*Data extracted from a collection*
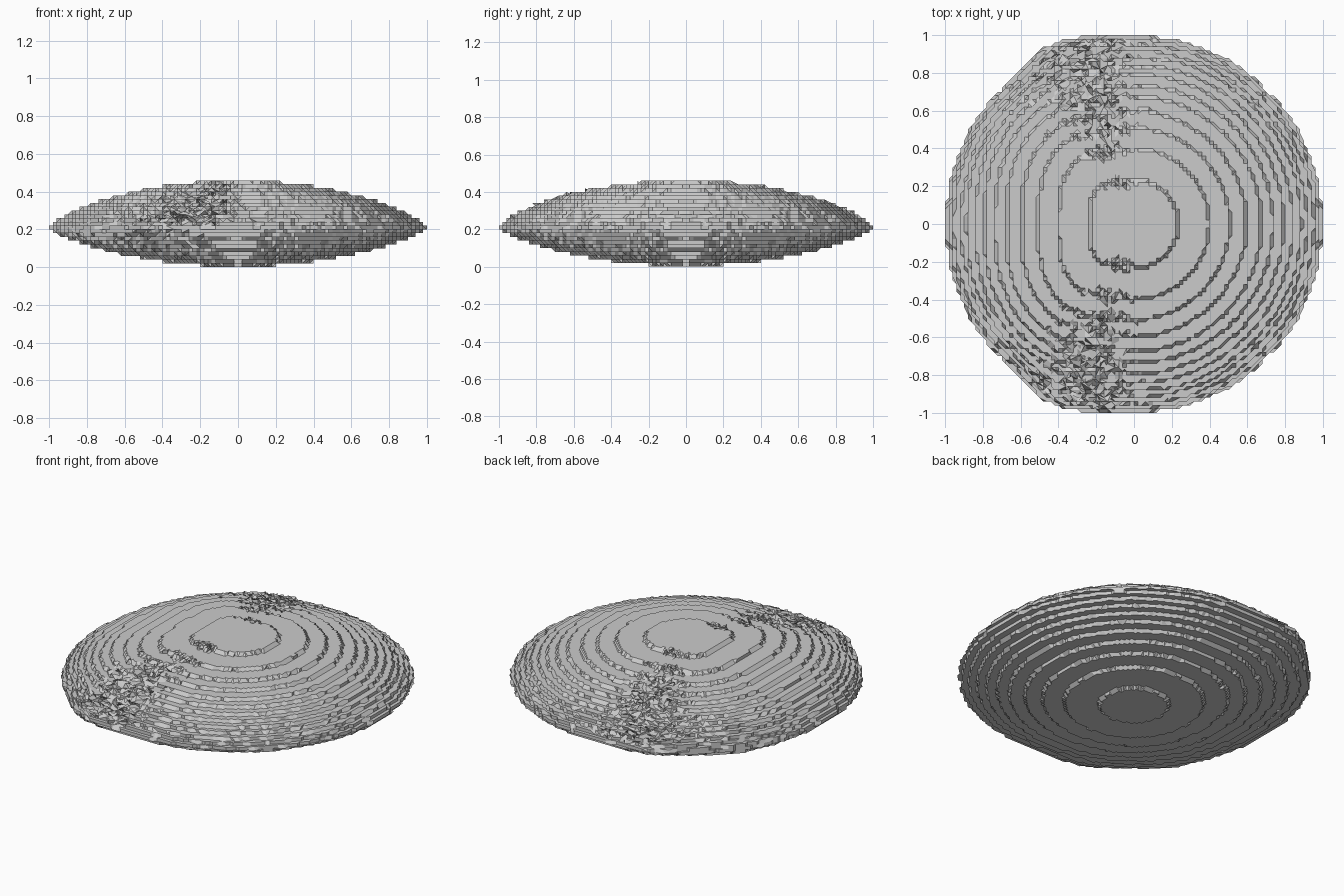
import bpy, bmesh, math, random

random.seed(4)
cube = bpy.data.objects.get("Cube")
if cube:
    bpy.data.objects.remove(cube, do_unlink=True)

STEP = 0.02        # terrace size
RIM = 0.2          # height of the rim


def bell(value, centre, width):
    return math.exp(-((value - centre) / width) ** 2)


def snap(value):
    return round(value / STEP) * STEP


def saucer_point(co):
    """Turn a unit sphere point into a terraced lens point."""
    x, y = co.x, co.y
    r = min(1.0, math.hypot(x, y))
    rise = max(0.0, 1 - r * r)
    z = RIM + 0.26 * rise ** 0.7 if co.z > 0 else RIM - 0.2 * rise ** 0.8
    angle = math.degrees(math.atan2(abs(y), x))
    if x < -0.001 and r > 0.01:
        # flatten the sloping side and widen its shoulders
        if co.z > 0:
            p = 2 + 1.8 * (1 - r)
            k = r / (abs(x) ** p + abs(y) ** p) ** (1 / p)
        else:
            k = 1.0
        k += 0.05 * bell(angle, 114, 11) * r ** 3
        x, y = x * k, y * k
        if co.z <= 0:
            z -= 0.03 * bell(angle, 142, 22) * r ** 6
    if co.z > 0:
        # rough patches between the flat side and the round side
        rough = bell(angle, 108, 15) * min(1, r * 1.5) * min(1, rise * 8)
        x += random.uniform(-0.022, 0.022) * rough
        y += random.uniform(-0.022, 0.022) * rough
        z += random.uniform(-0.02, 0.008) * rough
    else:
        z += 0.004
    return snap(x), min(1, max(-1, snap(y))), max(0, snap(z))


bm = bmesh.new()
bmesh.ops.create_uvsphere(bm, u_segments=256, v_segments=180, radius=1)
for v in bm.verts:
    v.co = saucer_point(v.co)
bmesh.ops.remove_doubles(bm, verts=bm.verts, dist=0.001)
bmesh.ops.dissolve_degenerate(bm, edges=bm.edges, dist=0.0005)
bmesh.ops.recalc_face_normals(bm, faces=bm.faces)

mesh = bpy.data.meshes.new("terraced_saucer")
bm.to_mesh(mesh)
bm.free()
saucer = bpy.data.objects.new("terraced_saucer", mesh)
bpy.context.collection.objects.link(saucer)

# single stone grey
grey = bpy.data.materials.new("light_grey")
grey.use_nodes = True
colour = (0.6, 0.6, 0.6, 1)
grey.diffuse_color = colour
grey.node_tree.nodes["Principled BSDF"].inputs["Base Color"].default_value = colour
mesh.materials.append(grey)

*Your objective*
Exactly reproduce the entries above, minus the pictures.

*Task response*
import bpy, bmesh, math, random

random.seed(4)
cube = bpy.data.objects.get("Cube")
if cube:
    bpy.data.objects.remove(cube, do_unlink=True)

STEP = 0.02        # terrace size
RIM = 0.2          # height of the rim


def bell(value, centre, width):
    return math.exp(-((value - centre) / width) ** 2)


def snap(value):
    return round(value / STEP) * STEP


def saucer_point(co):
    """Turn a unit sphere point into a terraced lens point."""
    x, y = co.x, co.y
    r = min(1.0, math.hypot(x, y))
    rise = max(0.0, 1 - r * r)
    z = RIM + 0.26 * rise ** 0.7 if co.z > 0 else RIM - 0.2 * rise ** 0.8
    angle = math.degrees(math.atan2(abs(y), x))
    if x < -0.001 and r > 0.01:
        # flatten the sloping side and widen its shoulders
        if co.z > 0:
            p = 2 + 1.8 * (1 - r)
            k = r / (abs(x) ** p + abs(y) ** p) ** (1 / p)
        else:
            k = 1.0
        k += 0.05 * bell(angle, 114, 11) * r ** 3
        x, y = x * k, y * k
        if co.z <= 0:
            z -= 0.03 * bell(angle, 142, 22) * r ** 6
    if co.z > 0:
        # rough patches between the flat side and the round side
        rough = bell(angle, 108, 15) * min(1, r * 1.5) * min(1, rise * 8)
        x += random.uniform(-0.022, 0.022) * rough
        y += random.uniform(-0.022, 0.022) * rough
        z += random.uniform(-0.02, 0.008) * rough
    else:
        z += 0.004
    return snap(x), min(1, max(-1, snap(y))), max(0, snap(z))


bm = bmesh.new()
bmesh.ops.create_uvsphere(bm, u_segments=256, v_segments=180, radius=1)
for v in bm.verts:
    v.co = saucer_point(v.co)
bmesh.ops.remove_doubles(bm, verts=bm.verts, dist=0.001)
bmesh.ops.dissolve_degenerate(bm, edges=bm.edges, dist=0.0005)
bmesh.ops.recalc_face_normals(bm, faces=bm.faces)

mesh = bpy.data.meshes.new("terraced_saucer")
bm.to_mesh(mesh)
bm.free()
saucer = bpy.data.objects.new("terraced_saucer", mesh)
bpy.context.collection.objects.link(saucer)

# single stone grey
grey = bpy.data.materials.new("light_grey")
grey.use_nodes = True
colour = (0.6, 0.6, 0.6, 1)
grey.diffuse_color = colour
grey.node_tree.nodes["Principled BSDF"].inputs["Base Color"].default_value = colour
mesh.materials.append(grey)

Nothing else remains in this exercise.